**Exercise aim:** Wherever the word "roof" occurs in the lines below, copy the whole line.

[Plain-text document sources]

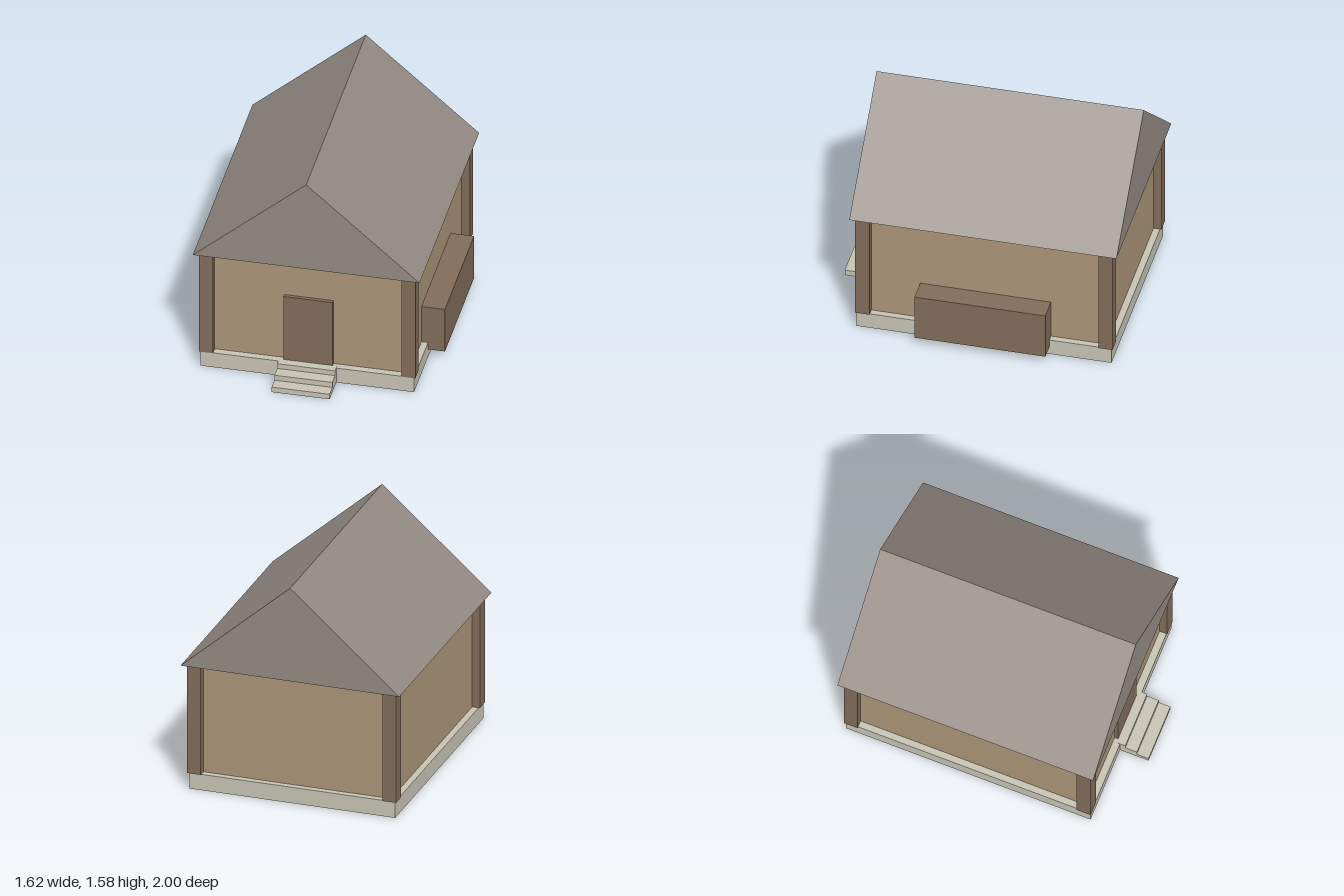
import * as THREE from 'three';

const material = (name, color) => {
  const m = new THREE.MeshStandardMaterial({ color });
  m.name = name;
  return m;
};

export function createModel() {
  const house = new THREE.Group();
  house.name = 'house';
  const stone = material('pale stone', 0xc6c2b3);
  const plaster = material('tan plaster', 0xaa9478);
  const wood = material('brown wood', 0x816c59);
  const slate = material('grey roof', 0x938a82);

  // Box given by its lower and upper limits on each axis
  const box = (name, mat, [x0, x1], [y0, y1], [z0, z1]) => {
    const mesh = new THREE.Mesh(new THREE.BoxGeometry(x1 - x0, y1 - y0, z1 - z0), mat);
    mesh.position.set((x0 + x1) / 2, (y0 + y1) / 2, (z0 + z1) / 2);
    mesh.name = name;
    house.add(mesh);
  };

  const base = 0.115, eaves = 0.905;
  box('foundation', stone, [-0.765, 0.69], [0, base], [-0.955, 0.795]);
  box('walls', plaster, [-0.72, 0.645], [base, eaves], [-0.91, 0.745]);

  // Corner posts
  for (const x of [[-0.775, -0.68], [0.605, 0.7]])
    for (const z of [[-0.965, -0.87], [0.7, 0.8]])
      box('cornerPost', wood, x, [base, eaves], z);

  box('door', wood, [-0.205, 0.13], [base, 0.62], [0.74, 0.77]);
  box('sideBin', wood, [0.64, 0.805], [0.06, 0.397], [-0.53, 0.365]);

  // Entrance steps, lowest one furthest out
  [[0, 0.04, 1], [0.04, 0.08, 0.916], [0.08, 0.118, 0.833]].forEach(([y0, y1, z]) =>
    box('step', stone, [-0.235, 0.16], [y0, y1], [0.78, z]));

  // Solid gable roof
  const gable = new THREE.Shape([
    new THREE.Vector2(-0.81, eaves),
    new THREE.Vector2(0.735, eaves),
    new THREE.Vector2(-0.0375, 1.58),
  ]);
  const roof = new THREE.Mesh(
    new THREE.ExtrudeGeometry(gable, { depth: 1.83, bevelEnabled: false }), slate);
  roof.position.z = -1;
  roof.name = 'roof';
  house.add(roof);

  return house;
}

==

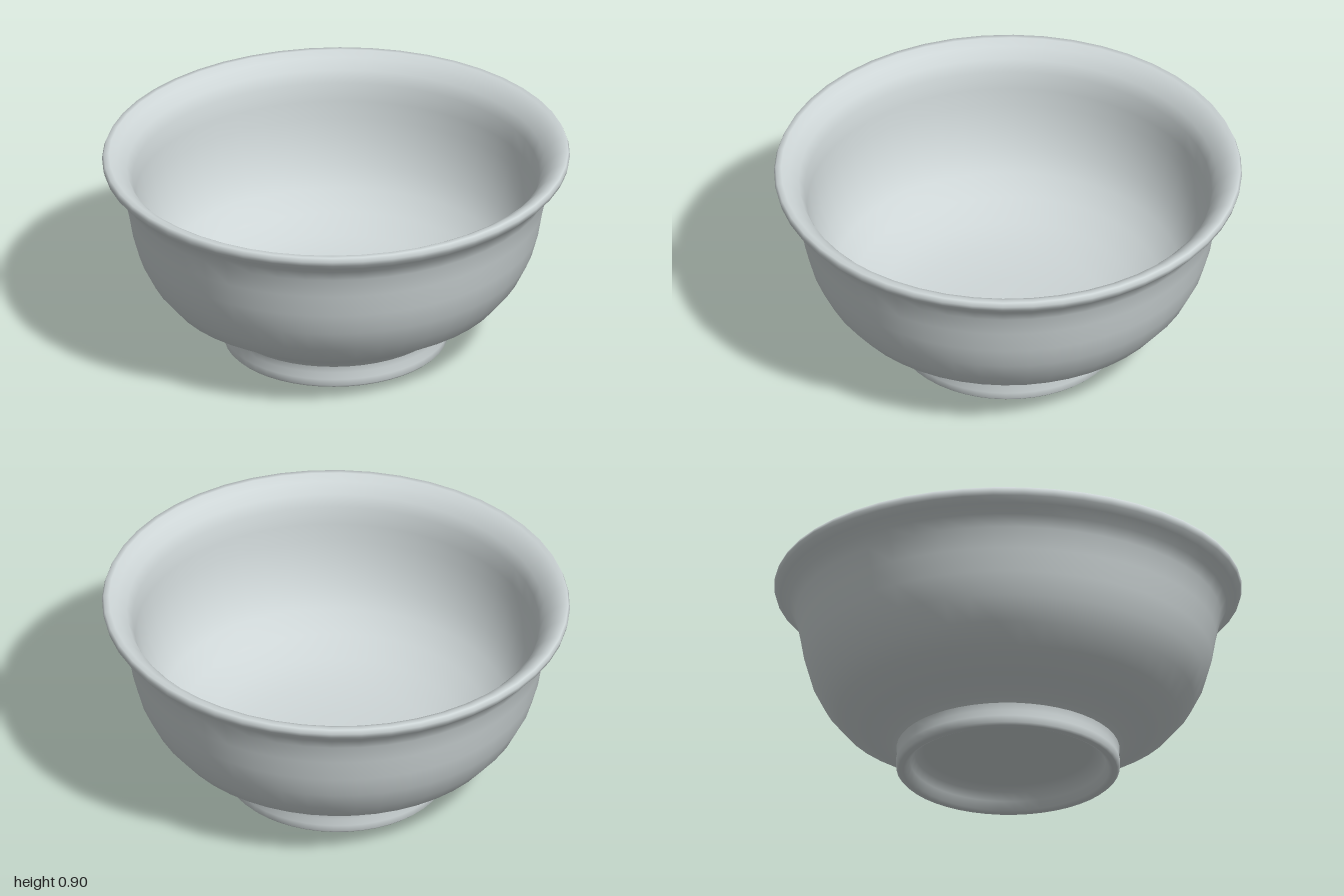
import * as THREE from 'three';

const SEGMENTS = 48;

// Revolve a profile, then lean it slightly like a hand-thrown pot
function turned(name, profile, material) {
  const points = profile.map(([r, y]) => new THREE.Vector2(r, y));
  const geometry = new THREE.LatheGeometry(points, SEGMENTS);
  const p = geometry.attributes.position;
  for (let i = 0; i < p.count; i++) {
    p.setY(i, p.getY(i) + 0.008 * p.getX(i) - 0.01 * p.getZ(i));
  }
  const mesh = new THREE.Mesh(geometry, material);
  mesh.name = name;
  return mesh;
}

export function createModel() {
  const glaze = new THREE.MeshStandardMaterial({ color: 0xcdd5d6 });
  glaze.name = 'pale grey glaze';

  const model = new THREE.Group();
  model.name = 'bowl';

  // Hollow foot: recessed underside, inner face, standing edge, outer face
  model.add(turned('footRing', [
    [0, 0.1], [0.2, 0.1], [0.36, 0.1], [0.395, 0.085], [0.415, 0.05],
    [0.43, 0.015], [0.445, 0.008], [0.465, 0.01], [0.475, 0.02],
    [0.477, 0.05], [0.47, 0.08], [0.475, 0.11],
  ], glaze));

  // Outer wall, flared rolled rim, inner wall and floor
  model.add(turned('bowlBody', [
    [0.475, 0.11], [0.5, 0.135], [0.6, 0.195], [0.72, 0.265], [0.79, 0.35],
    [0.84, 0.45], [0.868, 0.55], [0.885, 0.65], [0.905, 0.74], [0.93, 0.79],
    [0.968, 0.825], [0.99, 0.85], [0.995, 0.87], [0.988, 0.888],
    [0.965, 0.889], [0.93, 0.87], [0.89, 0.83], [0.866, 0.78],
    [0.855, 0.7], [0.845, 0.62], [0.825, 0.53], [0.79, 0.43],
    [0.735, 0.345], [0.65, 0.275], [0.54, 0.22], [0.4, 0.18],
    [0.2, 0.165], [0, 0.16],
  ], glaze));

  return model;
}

**Solution to this problem:**
  const slate = material('grey roof', 0x938a82);
  // Solid gable roof
  const roof = new THREE.Mesh(
  roof.position.z = -1;
  roof.name = 'roof';
  house.add(roof);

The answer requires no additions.